_Given records_
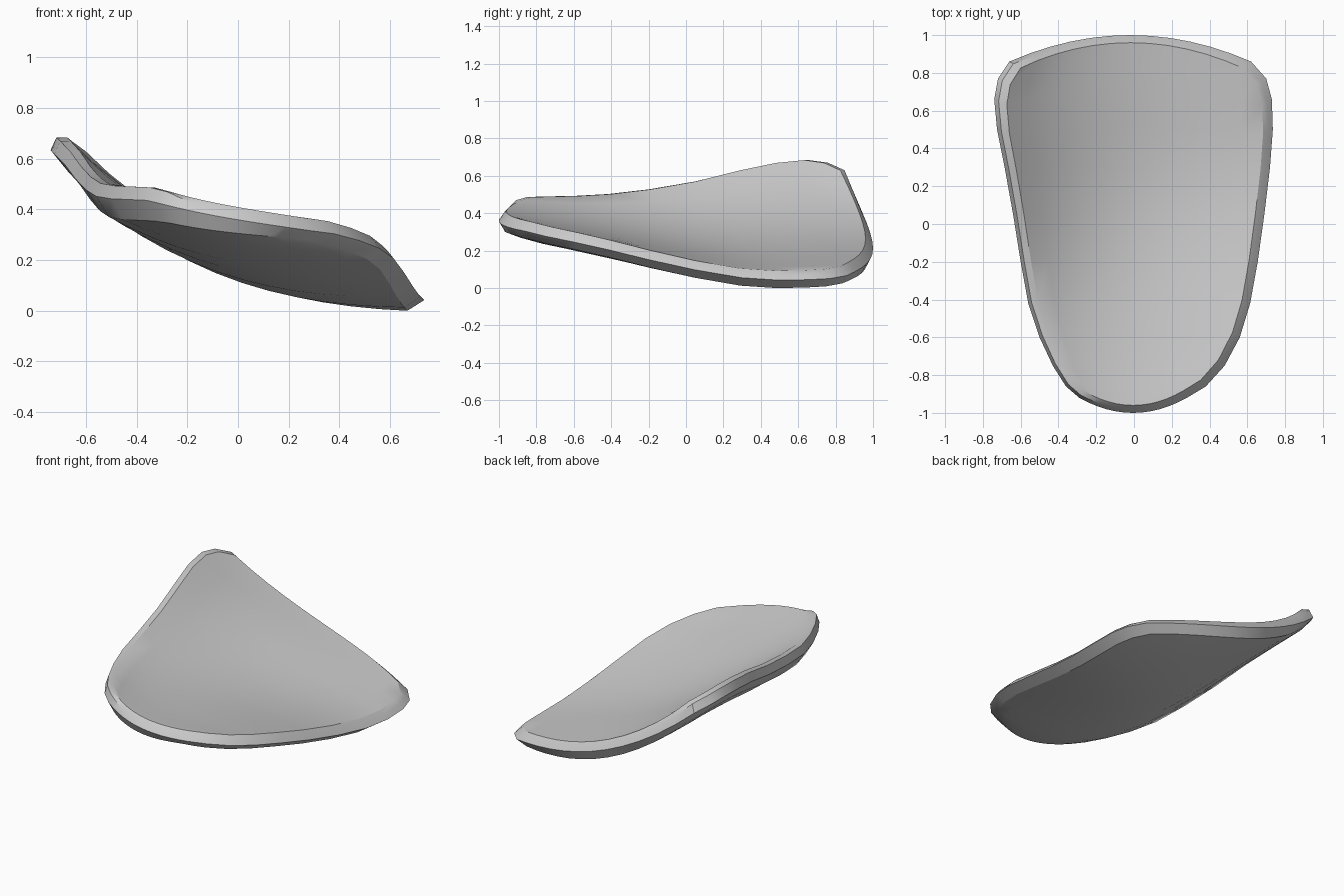
import bpy, bmesh

if "Cube" in bpy.data.objects:
    bpy.data.objects.remove(bpy.data.objects["Cube"])

# Stations along the plate: y, left x, left z, right x, right z, sag, end bulge in y
STATIONS = [
    (-0.92, -0.29, 0.420, 0.28, 0.318, 0.008, -0.08),
    (-0.86, -0.36, 0.437, 0.38, 0.305, 0.025, -0.07),
    (-0.75, -0.43, 0.440, 0.48, 0.278, 0.045, -0.05),
    (-0.60, -0.50, 0.443, 0.56, 0.247, 0.06, -0.03),
    (-0.42, -0.56, 0.453, 0.615, 0.207, 0.08, -0.01),
    (-0.20, -0.60, 0.478, 0.655, 0.153, 0.10, 0.00),
    (0.05, -0.64, 0.520, 0.69, 0.098, 0.125, 0.00),
    (0.30, -0.685, 0.580, 0.72, 0.056, 0.145, 0.01),
    (0.50, -0.725, 0.620, 0.735, 0.043, 0.15, 0.03),
    (0.66, -0.74, 0.635, 0.73, 0.046, 0.15, 0.06),
    (0.77, -0.72, 0.620, 0.70, 0.052, 0.135, 0.10),
    (0.86, -0.66, 0.580, 0.62, 0.068, 0.11, 0.14),
]
COLS = 12


def surface_point(station, u, depth=1.0, skew=0.4):
    """Point on the sagging surface, u runs from -1 (left) to 1 (right)."""
    y, xl, zl, xr, zr, sag, bulge = station
    t = (u + 1) / 2
    drop = depth * sag * (1 - u * u) * (1 - skew * u)
    return (xl + (xr - xl) * t, y + bulge * (1 - u * u), zl + (zr - zl) * t - drop)


bm = bmesh.new()
top, bottom, outer, crest = {}, {}, {}, {}
rows = len(STATIONS)
for r, station in enumerate(STATIONS):
    inside = min(1, r / 3, (rows - 1 - r) / 2)
    for c in range(COLS + 1):
        u = -1 + 2 * c / COLS
        x, y, z = surface_point(station, u)
        left = max(0, -u) ** 3
        zt = surface_point(station, u, 1 - 0.13 * inside)[2]
        zb = surface_point(station, u, 1, 0.4 - 0.2 * inside)[2]
        tx, ty, tz = x * (0.93 - 0.02 * left), y * 0.96, zt + 0.05
        top[r, c] = bm.verts.new((tx, ty, tz))
        front = 0.008 if r == 0 else 0
        bottom[r, c] = bm.verts.new((x * 0.91, y * 0.97, zb - 0.062 + 0.02 * u + front))
        if r in (0, rows - 1) or c in (0, COLS):
            outer[r, c] = bm.verts.new((x, y, z))
            # Crest is a raised shoulder on the high left side, flat elsewhere
            k = 0.5 - 0.15 * left
            crest[r, c] = bm.verts.new((x + (tx - x) * k, y + (ty - y) * k,
                                        z + (tz - z) * (0.55 + 0.47 * left)))

# Upper dish and underside
for r in range(rows - 1):
    for c in range(COLS):
        loop = [(r, c), (r, c + 1), (r + 1, c + 1), (r + 1, c)]
        bm.faces.new([top[k] for k in loop])
        bm.faces.new([bottom[k] for k in reversed(loop)])

# Rim: shoulder, bevelled band and outer wall, running round the outline
ring = ([(0, c) for c in range(COLS)] + [(r, COLS) for r in range(rows - 1)]
        + [(rows - 1, c) for c in range(COLS, 0, -1)] + [(r, 0) for r in range(rows - 1, 0, -1)])
for a, b in zip(ring, ring[1:] + ring[:1]):
    for low, high in ((bottom, outer), (outer, crest), (crest, top)):
        bm.faces.new((low[a], low[b], high[b], high[a]))

# Stand the plate on the ground
lowest = min(v.co.z for v in bm.verts)
bmesh.ops.translate(bm, verts=bm.verts, vec=(0, 0, -lowest))
bmesh.ops.recalc_face_normals(bm, faces=bm.faces)

mesh = bpy.data.meshes.new("curved_plate")
bm.to_mesh(mesh)
bm.free()
plate = bpy.data.objects.new("curved_plate", mesh)
bpy.context.collection.objects.link(plate)

grey = bpy.data.materials.new("light_grey")
grey.diffuse_color = (0.6, 0.6, 0.6, 1)
grey.use_nodes = True
grey.node_tree.nodes["Principled BSDF"].inputs["Base Color"].default_value = grey.diffuse_color
mesh.materials.append(grey)

bpy.context.view_layer.objects.active = plate
plate.select_set(True)
bpy.ops.object.shade_smooth_by_angle(angle=0.52)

_Exercise requirements_
Give back, word for word, only the lines above from the line holding "# Crest is a" to the line holding "# Rim: shoulder, bevelled", both included.

_Answer to this task_
            # Crest is a raised shoulder on the high left side, flat elsewhere
            k = 0.5 - 0.15 * left
            crest[r, c] = bm.verts.new((x + (tx - x) * k, y + (ty - y) * k,
                                        z + (tz - z) * (0.55 + 0.47 * left)))

# Upper dish and underside
for r in range(rows - 1):
    for c in range(COLS):
        loop = [(r, c), (r, c + 1), (r + 1, c + 1), (r + 1, c)]
        bm.faces.new([top[k] for k in loop])
        bm.faces.new([bottom[k] for k in reversed(loop)])

# Rim: shoulder, bevelled band and outer wall, running round the outline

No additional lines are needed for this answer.